Another significant barrier is that gatherers must sign people who are actually registered to vote at the time they sign at the address they specify. Having been through a petition effort last year (to put on the ballot the creation of College of Eastern Idaho), I know that many will sign who are not actually registered or will specify the wrong address. Some signatures will be unreadable or won’t match the name they are registered under. In all likelihood the advocates will need a cushion of at least 30% or closer than 90,000 signatures.

Assuming Reclaim Idaho succeeds in getting their initiative on the ballot, will they win? A BSU survey said that roughly 70 percent of Idahoans want the Legislature to tackle Medicaid expansion. But, does that mean Idahoans are willing to vote for a measure doing the same thing at the same rate? I’m a bit skeptical, but wouldn’t be surprised if the measure were to start with a solid lead.

But, can it hold on? I’ve worked on statewide ballot measures before. Overall, it is really difficult to hold on to a lead. My theory is that the public takes initiatives very seriously.

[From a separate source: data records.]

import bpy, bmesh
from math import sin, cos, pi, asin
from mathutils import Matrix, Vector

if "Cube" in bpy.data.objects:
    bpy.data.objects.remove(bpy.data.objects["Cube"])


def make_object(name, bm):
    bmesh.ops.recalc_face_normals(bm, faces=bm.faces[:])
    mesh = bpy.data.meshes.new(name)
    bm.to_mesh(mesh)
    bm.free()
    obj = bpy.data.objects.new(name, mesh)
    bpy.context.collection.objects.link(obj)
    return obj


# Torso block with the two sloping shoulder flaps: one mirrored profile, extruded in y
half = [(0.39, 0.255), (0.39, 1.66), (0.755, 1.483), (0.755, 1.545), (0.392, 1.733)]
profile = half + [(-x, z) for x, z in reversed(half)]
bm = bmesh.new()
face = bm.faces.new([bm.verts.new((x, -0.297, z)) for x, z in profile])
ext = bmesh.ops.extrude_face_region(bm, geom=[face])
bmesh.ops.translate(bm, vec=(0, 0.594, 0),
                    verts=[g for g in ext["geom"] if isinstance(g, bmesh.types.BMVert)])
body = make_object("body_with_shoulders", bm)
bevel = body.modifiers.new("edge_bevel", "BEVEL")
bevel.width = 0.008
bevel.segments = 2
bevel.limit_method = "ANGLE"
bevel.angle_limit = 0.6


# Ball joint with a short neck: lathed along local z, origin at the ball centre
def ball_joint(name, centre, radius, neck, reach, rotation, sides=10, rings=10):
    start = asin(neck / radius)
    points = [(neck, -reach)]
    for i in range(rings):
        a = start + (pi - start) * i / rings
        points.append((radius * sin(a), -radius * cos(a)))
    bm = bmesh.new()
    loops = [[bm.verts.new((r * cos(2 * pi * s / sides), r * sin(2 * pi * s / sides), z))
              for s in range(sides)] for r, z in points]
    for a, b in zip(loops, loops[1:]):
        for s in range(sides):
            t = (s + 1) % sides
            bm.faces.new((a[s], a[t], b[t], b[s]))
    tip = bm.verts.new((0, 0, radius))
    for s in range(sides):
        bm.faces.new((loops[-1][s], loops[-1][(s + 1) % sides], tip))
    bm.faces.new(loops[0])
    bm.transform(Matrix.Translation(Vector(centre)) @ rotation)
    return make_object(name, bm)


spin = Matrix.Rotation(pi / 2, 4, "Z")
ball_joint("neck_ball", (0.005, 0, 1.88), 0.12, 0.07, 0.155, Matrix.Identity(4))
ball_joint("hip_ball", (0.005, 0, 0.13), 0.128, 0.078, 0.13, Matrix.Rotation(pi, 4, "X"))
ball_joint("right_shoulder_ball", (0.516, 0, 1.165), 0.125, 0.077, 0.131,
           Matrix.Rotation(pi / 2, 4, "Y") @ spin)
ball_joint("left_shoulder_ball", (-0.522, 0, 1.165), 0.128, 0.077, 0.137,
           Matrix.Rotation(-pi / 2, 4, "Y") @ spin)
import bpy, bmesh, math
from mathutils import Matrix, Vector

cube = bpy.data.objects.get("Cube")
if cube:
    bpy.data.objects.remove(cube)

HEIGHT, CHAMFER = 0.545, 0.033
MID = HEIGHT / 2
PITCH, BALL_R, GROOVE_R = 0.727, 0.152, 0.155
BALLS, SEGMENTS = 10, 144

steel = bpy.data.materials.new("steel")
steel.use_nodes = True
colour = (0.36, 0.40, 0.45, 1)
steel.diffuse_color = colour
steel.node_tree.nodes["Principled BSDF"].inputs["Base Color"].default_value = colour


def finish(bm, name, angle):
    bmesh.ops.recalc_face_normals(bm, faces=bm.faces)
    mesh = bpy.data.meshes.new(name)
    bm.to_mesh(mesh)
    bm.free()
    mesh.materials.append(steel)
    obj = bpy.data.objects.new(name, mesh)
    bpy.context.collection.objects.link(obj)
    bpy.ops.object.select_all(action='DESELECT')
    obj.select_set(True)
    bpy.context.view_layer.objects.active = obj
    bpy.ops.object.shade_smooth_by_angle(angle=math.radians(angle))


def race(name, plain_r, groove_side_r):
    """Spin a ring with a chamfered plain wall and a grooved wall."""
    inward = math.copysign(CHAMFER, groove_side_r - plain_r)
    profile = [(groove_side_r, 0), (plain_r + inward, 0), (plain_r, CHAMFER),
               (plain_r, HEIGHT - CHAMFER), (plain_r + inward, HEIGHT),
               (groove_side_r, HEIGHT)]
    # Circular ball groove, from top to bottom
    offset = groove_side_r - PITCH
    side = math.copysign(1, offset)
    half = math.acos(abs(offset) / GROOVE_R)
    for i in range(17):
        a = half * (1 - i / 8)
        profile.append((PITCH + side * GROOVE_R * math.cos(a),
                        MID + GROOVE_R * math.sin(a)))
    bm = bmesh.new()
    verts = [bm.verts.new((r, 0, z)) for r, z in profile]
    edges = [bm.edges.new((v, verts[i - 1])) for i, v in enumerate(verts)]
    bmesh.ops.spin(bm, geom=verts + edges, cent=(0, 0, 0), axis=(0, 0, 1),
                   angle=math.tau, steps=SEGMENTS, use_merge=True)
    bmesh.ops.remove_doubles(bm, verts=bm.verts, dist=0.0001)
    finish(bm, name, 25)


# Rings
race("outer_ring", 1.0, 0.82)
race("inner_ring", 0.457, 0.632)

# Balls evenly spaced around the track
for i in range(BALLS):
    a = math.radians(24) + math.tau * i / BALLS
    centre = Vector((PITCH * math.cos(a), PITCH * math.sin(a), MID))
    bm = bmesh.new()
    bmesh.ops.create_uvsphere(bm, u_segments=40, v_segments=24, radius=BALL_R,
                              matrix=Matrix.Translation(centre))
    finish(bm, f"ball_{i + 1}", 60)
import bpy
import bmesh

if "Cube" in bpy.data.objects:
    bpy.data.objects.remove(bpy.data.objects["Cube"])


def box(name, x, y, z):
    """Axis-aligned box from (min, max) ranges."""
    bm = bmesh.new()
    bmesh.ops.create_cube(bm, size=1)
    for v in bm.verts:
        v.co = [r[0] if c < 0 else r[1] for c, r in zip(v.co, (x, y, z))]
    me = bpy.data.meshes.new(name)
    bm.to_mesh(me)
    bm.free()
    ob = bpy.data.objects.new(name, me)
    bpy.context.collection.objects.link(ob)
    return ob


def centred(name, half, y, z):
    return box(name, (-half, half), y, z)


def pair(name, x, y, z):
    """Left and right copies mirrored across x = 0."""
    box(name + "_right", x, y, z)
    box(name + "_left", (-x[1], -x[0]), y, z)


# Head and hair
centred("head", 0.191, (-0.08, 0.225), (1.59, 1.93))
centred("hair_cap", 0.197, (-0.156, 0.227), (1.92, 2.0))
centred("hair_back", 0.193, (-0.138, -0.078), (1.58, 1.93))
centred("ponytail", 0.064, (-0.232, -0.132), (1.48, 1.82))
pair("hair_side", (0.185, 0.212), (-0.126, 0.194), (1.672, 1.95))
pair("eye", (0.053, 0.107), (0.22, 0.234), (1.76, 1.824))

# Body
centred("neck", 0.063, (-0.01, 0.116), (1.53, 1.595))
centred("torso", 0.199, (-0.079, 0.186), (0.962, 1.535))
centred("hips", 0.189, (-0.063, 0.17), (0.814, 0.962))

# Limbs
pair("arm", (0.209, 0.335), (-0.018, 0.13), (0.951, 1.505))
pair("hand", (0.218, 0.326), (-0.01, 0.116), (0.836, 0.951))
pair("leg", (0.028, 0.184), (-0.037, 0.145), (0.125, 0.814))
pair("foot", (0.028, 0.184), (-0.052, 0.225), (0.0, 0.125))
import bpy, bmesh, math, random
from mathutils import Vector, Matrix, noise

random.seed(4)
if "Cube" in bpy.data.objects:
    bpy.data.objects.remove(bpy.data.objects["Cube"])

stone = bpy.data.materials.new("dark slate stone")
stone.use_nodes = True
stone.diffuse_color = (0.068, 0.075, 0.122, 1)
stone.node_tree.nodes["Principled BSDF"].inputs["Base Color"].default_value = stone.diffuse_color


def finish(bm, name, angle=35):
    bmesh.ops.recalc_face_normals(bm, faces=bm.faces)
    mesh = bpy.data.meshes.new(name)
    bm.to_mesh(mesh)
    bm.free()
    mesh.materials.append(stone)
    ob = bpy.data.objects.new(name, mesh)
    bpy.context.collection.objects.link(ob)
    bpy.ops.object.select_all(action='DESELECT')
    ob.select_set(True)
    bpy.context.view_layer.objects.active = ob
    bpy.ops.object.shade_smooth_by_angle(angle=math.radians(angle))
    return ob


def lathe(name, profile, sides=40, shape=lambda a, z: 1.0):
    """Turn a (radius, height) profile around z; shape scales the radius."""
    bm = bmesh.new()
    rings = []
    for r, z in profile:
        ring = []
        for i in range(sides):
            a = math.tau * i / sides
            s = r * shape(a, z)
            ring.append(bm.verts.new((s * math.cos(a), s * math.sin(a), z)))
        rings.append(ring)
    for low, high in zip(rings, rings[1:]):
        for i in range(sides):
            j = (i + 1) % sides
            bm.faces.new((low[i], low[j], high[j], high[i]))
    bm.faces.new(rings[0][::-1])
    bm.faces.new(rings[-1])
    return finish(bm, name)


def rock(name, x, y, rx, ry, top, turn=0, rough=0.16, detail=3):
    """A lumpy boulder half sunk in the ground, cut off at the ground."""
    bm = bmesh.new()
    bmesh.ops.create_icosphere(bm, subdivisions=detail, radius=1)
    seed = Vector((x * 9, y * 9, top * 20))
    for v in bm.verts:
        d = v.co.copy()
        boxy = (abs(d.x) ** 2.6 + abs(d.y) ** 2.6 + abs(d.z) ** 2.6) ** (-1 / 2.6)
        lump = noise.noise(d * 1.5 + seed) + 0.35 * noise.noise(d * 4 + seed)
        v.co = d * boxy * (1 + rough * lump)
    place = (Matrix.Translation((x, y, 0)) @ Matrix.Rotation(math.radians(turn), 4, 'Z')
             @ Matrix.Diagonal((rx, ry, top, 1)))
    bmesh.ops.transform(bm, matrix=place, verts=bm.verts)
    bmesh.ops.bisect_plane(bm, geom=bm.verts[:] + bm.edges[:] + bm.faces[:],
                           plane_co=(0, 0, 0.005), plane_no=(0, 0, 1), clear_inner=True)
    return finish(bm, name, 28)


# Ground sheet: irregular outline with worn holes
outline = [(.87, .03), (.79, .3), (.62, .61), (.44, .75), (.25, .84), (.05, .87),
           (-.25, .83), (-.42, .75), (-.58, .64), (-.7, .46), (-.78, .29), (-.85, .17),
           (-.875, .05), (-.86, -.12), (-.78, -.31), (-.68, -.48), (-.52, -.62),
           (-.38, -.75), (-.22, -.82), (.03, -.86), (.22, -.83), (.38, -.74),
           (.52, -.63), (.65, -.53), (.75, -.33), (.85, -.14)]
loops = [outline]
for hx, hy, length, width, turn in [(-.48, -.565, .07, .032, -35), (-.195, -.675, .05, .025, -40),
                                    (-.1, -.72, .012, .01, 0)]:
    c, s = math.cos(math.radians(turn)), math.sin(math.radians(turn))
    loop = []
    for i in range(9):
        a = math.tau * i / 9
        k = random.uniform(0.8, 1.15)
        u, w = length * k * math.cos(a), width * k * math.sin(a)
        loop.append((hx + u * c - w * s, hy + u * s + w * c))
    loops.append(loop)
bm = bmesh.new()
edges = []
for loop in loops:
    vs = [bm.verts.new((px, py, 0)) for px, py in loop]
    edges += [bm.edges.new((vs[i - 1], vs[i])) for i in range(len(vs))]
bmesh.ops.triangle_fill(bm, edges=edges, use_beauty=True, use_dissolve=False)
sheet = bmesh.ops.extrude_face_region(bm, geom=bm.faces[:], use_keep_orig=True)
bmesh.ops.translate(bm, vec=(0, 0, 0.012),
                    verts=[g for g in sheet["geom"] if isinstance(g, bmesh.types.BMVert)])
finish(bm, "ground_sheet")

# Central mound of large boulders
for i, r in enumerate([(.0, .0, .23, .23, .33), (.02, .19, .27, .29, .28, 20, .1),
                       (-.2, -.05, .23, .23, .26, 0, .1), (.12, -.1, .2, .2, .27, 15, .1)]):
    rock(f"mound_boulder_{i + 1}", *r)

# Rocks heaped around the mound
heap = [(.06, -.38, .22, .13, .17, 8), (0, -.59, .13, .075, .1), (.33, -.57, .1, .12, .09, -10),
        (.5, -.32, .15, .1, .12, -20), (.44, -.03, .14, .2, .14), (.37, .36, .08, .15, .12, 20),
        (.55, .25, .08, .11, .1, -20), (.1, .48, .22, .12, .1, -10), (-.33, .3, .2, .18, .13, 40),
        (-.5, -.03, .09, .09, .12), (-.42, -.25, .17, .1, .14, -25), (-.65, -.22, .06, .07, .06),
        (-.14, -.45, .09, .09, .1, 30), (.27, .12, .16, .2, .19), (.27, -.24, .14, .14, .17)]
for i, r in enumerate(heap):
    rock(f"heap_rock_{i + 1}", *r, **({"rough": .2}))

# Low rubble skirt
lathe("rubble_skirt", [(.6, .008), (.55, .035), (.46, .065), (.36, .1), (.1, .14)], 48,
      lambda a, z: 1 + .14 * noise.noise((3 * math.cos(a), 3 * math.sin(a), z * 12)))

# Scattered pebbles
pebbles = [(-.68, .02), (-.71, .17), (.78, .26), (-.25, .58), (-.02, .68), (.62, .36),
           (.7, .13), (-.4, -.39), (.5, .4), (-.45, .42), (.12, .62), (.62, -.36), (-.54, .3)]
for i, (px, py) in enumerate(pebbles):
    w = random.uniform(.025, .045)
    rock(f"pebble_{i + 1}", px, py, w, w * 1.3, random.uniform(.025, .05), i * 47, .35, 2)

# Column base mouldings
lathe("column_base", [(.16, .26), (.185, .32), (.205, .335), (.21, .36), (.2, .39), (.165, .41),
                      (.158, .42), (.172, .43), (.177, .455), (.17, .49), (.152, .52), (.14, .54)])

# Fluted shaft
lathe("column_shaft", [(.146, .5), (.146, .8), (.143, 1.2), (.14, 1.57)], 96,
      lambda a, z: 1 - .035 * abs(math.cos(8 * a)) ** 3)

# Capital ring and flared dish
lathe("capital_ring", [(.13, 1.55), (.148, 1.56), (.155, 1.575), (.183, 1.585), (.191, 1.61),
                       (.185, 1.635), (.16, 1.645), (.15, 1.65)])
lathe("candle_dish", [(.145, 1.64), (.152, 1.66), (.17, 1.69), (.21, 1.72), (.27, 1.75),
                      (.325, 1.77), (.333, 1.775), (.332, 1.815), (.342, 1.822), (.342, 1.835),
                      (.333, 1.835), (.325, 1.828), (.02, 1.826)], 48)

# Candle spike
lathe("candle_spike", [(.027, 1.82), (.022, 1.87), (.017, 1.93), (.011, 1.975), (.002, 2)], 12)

They are functioning like a Legislature, casting a vote to actually implement or kill a measure.

The weight of that responsibility causes voters to listen closely to pros and cons. Their instinct is to vote “no”. If the measure is too complicated or too costly or the potential negatives are too great, ballot issues will fail at the ballot box.

What intrigues me besides the issue itself is what impact will a vote on Medicaid expansion have on the 2018 Idaho elections? For instance, if popular, will candidates of both parties swing behind it, even those of a more conservative bent? Could the measure draw folks out to vote who generally don’t vote to the benefit or harm of one political party or the other? If the measure drops in support, its fall could harm those who initially embraced it.  If the measure draws substantial attention and support, it will require most candidates at all levels to navigate the issue by staking out a position, putting at least some at risk.

Keep an eye on this measure. It may have impact beyond whether Medicaid expansion is a good idea for Idaho or not.

Steve Taggart is an Idaho Falls attorney specializing in bankruptcy (www.MaynesTaggart.com).  He has an extensive background in politics and public policy. He can be reached at This email address is being protected from spambots. You need JavaScript enabled to view it..